I think most varmint hunters would agree the .17 Fireball is good medicine for fox-sized critters and smaller. But I shared a common doubt whether this small pill could deliver the knockout punch to large, Northern coyotes, and was pleasantly surprised during our Alberta hunt. While certainly not conclusive, the results were encouraging. Terminal performance in all cases was, well, terminal. While I’d still have reservations shooting at coyotes beyond 200 yards, I’d have very few reservations using the Fireball if I kept my shots under that benchmark.
The following are empirical field results from our Alberta hunt and another field test conducted with the .17 Fireball in Wyoming.
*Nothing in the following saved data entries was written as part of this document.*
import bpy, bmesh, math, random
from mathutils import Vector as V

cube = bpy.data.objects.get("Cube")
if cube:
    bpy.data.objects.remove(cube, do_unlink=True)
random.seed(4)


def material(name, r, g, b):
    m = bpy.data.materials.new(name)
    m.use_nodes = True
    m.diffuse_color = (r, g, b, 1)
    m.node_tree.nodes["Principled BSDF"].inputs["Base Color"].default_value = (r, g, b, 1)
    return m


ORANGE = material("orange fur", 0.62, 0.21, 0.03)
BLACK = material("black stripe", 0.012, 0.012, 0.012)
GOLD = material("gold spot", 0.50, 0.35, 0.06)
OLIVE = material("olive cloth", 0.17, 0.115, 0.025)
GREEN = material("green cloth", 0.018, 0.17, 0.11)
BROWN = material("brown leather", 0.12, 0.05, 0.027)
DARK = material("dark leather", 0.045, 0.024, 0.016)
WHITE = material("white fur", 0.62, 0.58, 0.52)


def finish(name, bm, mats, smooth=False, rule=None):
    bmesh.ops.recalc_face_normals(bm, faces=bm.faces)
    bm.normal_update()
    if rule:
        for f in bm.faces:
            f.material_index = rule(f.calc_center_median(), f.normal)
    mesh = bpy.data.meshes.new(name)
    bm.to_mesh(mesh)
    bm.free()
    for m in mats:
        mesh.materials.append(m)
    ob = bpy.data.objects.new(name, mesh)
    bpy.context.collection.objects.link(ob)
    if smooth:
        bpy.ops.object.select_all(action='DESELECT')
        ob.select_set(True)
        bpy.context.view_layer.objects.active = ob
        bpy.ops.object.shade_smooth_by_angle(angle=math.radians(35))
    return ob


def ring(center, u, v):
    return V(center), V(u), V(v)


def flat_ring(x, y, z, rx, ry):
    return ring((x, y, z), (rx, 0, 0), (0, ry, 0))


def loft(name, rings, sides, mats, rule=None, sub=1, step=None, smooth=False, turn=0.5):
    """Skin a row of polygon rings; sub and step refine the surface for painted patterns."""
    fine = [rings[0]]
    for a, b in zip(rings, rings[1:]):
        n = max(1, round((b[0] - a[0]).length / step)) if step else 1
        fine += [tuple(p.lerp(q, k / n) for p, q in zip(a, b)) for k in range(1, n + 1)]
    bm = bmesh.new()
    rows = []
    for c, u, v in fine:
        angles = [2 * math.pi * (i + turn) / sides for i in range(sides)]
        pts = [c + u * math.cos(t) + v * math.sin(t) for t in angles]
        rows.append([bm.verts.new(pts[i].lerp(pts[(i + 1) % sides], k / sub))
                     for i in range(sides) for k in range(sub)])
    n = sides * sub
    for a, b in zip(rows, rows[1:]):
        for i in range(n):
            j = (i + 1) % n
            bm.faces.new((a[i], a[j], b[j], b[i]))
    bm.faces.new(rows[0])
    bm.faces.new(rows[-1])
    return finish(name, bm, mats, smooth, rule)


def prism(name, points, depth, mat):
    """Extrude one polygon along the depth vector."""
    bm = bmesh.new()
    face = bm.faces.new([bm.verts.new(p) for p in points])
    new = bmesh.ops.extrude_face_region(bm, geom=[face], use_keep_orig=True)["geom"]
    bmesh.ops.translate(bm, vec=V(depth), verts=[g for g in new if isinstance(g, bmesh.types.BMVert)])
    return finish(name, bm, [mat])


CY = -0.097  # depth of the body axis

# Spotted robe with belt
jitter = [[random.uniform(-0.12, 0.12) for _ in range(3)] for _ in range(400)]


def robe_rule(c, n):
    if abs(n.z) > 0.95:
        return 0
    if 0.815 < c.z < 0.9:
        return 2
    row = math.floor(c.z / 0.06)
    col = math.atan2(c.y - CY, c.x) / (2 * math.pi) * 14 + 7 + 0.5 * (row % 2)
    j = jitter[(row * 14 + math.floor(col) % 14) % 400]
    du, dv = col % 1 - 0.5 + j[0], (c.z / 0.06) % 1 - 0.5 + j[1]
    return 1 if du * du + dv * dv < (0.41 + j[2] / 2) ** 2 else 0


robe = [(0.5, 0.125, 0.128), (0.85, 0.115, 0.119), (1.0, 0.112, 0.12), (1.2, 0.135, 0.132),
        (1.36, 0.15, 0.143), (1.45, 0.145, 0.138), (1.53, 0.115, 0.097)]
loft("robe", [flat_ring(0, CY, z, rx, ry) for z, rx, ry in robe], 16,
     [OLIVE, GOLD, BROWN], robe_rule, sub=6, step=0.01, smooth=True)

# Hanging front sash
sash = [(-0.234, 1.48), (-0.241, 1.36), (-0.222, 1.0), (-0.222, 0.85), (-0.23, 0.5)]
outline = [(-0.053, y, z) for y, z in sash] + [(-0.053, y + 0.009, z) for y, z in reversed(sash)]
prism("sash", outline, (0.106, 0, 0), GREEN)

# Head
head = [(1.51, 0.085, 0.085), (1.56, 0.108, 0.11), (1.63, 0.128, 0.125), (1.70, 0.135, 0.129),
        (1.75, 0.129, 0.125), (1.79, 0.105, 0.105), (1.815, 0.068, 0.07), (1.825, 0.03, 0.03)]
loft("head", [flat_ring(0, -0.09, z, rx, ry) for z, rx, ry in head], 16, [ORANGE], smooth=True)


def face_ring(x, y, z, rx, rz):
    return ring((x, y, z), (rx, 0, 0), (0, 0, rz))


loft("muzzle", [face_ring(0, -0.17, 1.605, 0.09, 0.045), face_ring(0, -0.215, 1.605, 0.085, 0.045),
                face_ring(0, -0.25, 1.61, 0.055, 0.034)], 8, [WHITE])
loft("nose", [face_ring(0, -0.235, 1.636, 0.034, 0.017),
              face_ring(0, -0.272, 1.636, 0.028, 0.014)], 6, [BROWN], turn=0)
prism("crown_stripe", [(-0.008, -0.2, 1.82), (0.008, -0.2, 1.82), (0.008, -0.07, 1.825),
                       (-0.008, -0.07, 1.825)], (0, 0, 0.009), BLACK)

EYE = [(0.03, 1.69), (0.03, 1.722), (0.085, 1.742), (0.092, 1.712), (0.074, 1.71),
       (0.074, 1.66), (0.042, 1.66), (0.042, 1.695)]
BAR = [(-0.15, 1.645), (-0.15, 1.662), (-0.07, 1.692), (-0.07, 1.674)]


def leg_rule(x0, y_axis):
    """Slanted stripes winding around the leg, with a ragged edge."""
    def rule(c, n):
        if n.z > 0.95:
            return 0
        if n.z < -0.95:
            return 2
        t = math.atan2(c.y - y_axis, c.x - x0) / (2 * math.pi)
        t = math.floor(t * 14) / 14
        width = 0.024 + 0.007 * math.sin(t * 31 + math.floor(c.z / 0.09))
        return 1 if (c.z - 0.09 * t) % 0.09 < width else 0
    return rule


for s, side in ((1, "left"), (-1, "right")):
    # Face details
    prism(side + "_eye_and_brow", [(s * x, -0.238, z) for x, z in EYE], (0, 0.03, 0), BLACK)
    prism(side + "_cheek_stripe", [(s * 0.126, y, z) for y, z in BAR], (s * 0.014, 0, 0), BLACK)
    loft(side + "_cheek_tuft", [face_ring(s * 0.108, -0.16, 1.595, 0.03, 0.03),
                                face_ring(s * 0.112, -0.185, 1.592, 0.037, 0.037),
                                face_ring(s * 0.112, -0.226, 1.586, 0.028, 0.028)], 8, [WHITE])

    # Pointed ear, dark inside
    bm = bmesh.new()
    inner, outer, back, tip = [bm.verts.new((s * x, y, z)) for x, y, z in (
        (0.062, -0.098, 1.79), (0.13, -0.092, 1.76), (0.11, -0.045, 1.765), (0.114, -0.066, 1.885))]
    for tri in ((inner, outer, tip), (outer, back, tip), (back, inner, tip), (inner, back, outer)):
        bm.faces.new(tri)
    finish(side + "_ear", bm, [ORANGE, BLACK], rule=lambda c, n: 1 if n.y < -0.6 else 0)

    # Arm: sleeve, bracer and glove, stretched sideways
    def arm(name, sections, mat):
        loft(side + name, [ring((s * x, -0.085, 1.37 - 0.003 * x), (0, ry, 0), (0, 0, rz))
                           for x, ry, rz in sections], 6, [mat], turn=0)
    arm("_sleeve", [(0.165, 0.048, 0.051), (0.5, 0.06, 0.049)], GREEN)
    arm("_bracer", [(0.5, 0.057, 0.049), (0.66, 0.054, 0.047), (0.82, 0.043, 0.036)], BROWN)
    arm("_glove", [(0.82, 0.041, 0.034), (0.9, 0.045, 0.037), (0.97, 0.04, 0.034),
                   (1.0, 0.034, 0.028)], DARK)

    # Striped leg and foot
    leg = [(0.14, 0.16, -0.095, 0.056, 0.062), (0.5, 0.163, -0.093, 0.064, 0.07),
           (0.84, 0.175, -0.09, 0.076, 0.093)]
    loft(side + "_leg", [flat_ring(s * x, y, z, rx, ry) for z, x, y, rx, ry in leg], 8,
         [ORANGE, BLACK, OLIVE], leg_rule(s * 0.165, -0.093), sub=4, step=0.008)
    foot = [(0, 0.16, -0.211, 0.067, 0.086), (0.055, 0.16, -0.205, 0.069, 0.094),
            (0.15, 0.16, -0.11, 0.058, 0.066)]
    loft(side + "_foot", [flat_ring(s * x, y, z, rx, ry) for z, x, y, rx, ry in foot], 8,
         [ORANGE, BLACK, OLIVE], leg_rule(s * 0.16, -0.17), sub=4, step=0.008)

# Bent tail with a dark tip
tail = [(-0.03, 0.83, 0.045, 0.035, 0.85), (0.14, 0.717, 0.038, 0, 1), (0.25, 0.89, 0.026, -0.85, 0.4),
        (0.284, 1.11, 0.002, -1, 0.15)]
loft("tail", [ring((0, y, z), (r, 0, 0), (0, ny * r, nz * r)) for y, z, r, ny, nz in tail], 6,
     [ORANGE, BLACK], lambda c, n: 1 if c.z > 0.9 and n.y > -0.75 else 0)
Again, the sample is too small to draw clear conclusions, but provides some insight to what this Mighty Mouse caliber is capable of. It will be my great pleasure to add to the database sometime soon.
Alberta/No unrecovered coyotes
• 105 yards/one shot broadside/no exit/traveled zero yards.
• 94 yards/one shot frontal/exit out the shoulder with considerable damage/traveled zero yards.
• 170 yards/running broadside/no exit/traveled zero yards.
• 171 yards/head shot/exit with minimal damage/traveled zero yards.
• 193 yards/broadside/no exit/traveled zero yards.
Wyoming/No unrecovered coyotes
• 60 yards/broadside spine, required finishing shot/one exit/traveled zero yards.
• 80 yards/broadside heart/lung/no exit/traveled zero yards.
• 120 yards/facing, neck/exit/traveled zero yards.
• 200 yards/broadside, neck/complete exit, traveled zero yards.
• 250 yards/broadside/rear lung shot/traveled 200 yards.